Source records
═══
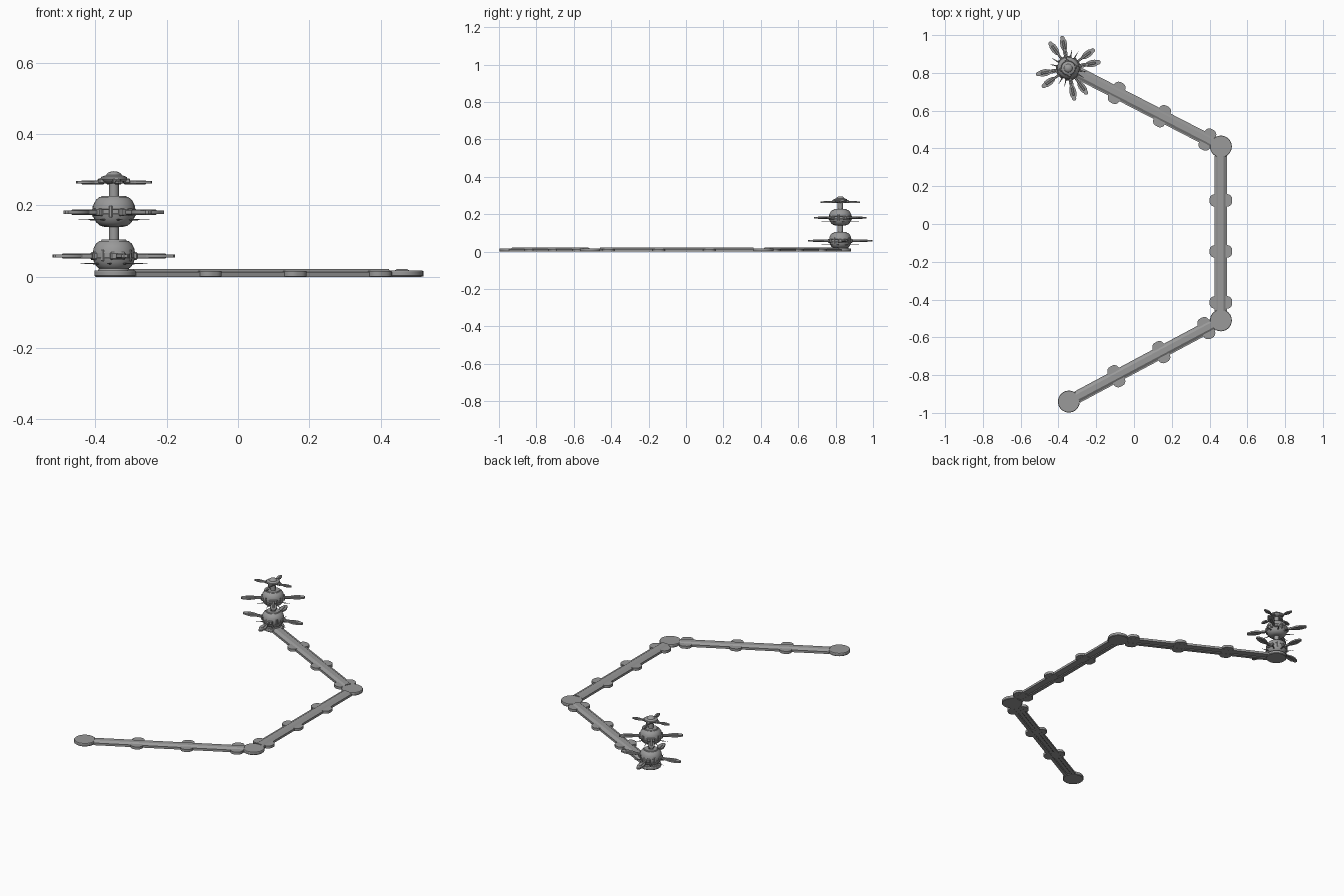
import bpy, bmesh, math
from mathutils import Matrix, Vector

if "Cube" in bpy.data.objects:
    bpy.data.objects.remove(bpy.data.objects["Cube"])

grey = bpy.data.materials.new("hull_grey")
grey.diffuse_color = (0.32, 0.32, 0.32, 1)
grey.use_nodes = True
grey.node_tree.nodes["Principled BSDF"].inputs["Base Color"].default_value = grey.diffuse_color


def finish(bm, name, matrix=Matrix()):
    """Turn a bmesh into an object, smooth with sharp edges kept."""
    bmesh.ops.remove_doubles(bm, verts=bm.verts, dist=1e-6)
    bmesh.ops.recalc_face_normals(bm, faces=bm.faces)
    for f in bm.faces:
        f.smooth = True
    for e in bm.edges:
        e.smooth = len(e.link_faces) == 2 and e.calc_face_angle(0) < 0.55
    mesh = bpy.data.meshes.new(name)
    bm.to_mesh(mesh)
    bm.free()
    mesh.materials.append(grey)
    ob = bpy.data.objects.new(name, mesh)
    ob.matrix_world = matrix
    bpy.context.collection.objects.link(ob)
    return ob


def lathe(name, profile, centre, steps=32):
    bm = bmesh.new()
    vs = [bm.verts.new((r, 0, z)) for r, z in profile]
    es = [bm.edges.new(p) for p in zip(vs, vs[1:])]
    bmesh.ops.spin(bm, geom=vs + es, cent=(0, 0, 0), axis=(0, 0, 1),
                   angle=math.tau, steps=steps)
    return finish(bm, name, Matrix.Translation(centre))


def prism(name, outline, vec, matrix=Matrix()):
    bm = bmesh.new()
    face = bm.faces.new([bm.verts.new(p) for p in outline])
    ext = bmesh.ops.extrude_face_region(bm, geom=[face], use_keep_orig=True)
    bmesh.ops.translate(bm, vec=vec,
                        verts=[g for g in ext["geom"] if isinstance(g, bmesh.types.BMVert)])
    return finish(bm, name, matrix)


def box(name, size, centre, matrix):
    bm = bmesh.new()
    bmesh.ops.create_cube(bm, size=1)
    bmesh.ops.scale(bm, vec=size, verts=bm.verts)
    bmesh.ops.translate(bm, vec=centre, verts=bm.verts)
    bmesh.ops.bevel(bm, geom=bm.edges[:], offset=min(size) * 0.2, segments=1, affect='EDGES')
    return finish(bm, name, matrix)


# Walkway nodes
nodes = [Vector(p) for p in ((-0.345, -0.94, 0), (0.46, -0.51, 0),
                             (0.46, 0.41, 0), (-0.345, 0.825, 0))]
for i, n in enumerate(nodes):
    lathe(f"node_disc_{i}", [(0, 0), (0.055, 0), (0.058, 0.003), (0.058, 0.015),
                             (0.056, 0.018), (0, 0.018)], n)

# Beam cross-section: sloping shoulders, edge ledges, channel underneath
half = [(0.010, 0.004), (0.014, 0.0), (0.033, 0.0), (0.033, 0.013), (0.027, 0.013), (0.014, 0.022)]
section = half + [(-y, z) for y, z in reversed(half)]


def pad_outline(half_len=0.060, half_wid=0.033, r=0.027):
    pts = []
    for k, (sx, sy) in enumerate(((1, 1), (-1, 1), (-1, -1), (1, -1))):
        for j in range(7):
            a = math.radians(90 * k + 15 * j)
            pts.append((sx * (half_wid - r) + r * math.cos(a),
                        sy * (half_len - r) + r * math.sin(a), 0))
    return pts


# Beams and their cross pads
for i, (a, b) in enumerate(((0, 1), (2, 1), (3, 2))):
    d = nodes[b] - nodes[a]
    m = Matrix.Translation(nodes[a]) @ Matrix.Rotation(math.atan2(d.y, d.x), 4, 'Z')
    prism(f"beam_{i}", [(0.05, y, z) for y, z in section], (d.length - 0.10, 0, 0), m)
    for j, s in enumerate((0.285, 0.555, 0.825)):
        prism(f"cross_pad_{i}_{j}", pad_outline(), (0, 0, 0.015),
              m @ Matrix.Translation((s, 0, 0.0005)))

# Tower column and base collar
cx, cy = -0.348, 0.825
lathe("tower_column", [(0, 0.01), (0.014, 0.01), (0.014, 0.275), (0, 0.275)], (cx, cy, 0), 20)
lathe("base_collar", [(0, 0.015), (0.046, 0.015), (0.04, 0.026), (0, 0.026)], (cx, cy, 0))

# Globe profile with a recessed equator band
globe = [(0, -0.043), (0.026, -0.043), (0.038, -0.040), (0.049, -0.031), (0.056, -0.019),
         (0.059, -0.007), (0.0575, -0.006), (0.0575, 0.006), (0.059, 0.007), (0.057, 0.020),
         (0.050, 0.033), (0.040, 0.041), (0.036, 0.041), (0.034, 0.044), (0, 0.044)]

# Arm: narrow stem widening into a paddle, in units of its reach
arm_half = [(0.25, 0.040), (0.52, 0.035), (0.58, 0.075), (0.70, 0.105), (0.84, 0.100),
            (0.90, 0.070), (0.97, 0.060), (1.0, 0.025)]


def arm(name, reach, thick, m):
    pts = arm_half + [(x, -y) for x, y in reversed(arm_half)]
    prism(name, [(x * reach, y * reach, -thick / 2) for x, y in pts], (0, 0, thick), m)
    # raised spine along the paddle
    box(name + "_spine", (reach * 0.58, reach * 0.07, thick * 1.6), (reach * 0.56, 0, 0), m)


def turned(z, deg):
    return Matrix.Translation((cx, cy, z)) @ Matrix.Rotation(math.radians(deg), 4, 'Z')


# Globes with sockets, arms and thin spikes
for name, z, start, reach in (("lower", 0.060, 11, 0.174), ("upper", 0.183, 36, 0.171)):
    lathe(name + "_globe", globe, (cx, cy, z))
    for k in range(4):
        m = turned(z - 0.002, start + 90 * k)
        box(f"{name}_socket_{k}", (0.018, 0.044, 0.022), (0.055, 0, 0), m)
        arm(f"{name}_arm_{k}", reach, 0.009, m)
        # rib between the arms
        box(f"{name}_rib_{k}", (0.012, 0.010, 0.034), (0.054, 0, 0), turned(z, start + 45 + 90 * k))
    for k in range(8):
        bm = bmesh.new()
        bmesh.ops.create_cone(bm, cap_ends=True, segments=6, radius1=0.006, radius2=0.0005,
                              depth=0.062)
        bmesh.ops.rotate(bm, matrix=Matrix.Rotation(math.pi / 2, 3, 'Y'), verts=bm.verts)
        bmesh.ops.scale(bm, vec=(1, 1, 0.5), verts=bm.verts)
        bmesh.ops.translate(bm, vec=(0.071, 0, 0), verts=bm.verts)
        finish(bm, f"{name}_spike_{k}", turned(z - 0.023, start + 22.5 + 45 * k))

# Crown: stepped dome with four short arms
lathe("crown_dome", [(0, 0.262), (0.022, 0.262), (0.034, 0.268), (0.038, 0.274), (0.036, 0.280),
                     (0.022, 0.285), (0.020, 0.289), (0.013, 0.294), (0, 0.296)], (cx, cy, 0))
for k in range(4):
    m = turned(0.265, 11 + 90 * k)
    box(f"crown_socket_{k}", (0.022, 0.022, 0.014), (0.034, 0, 0.003), m)
    arm(f"crown_arm_{k}", 0.108, 0.007, m)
═══
**Work instructions**
Count every line in the data where the string "section" occurs. Give nothing except the number.

**Finished exercise**
3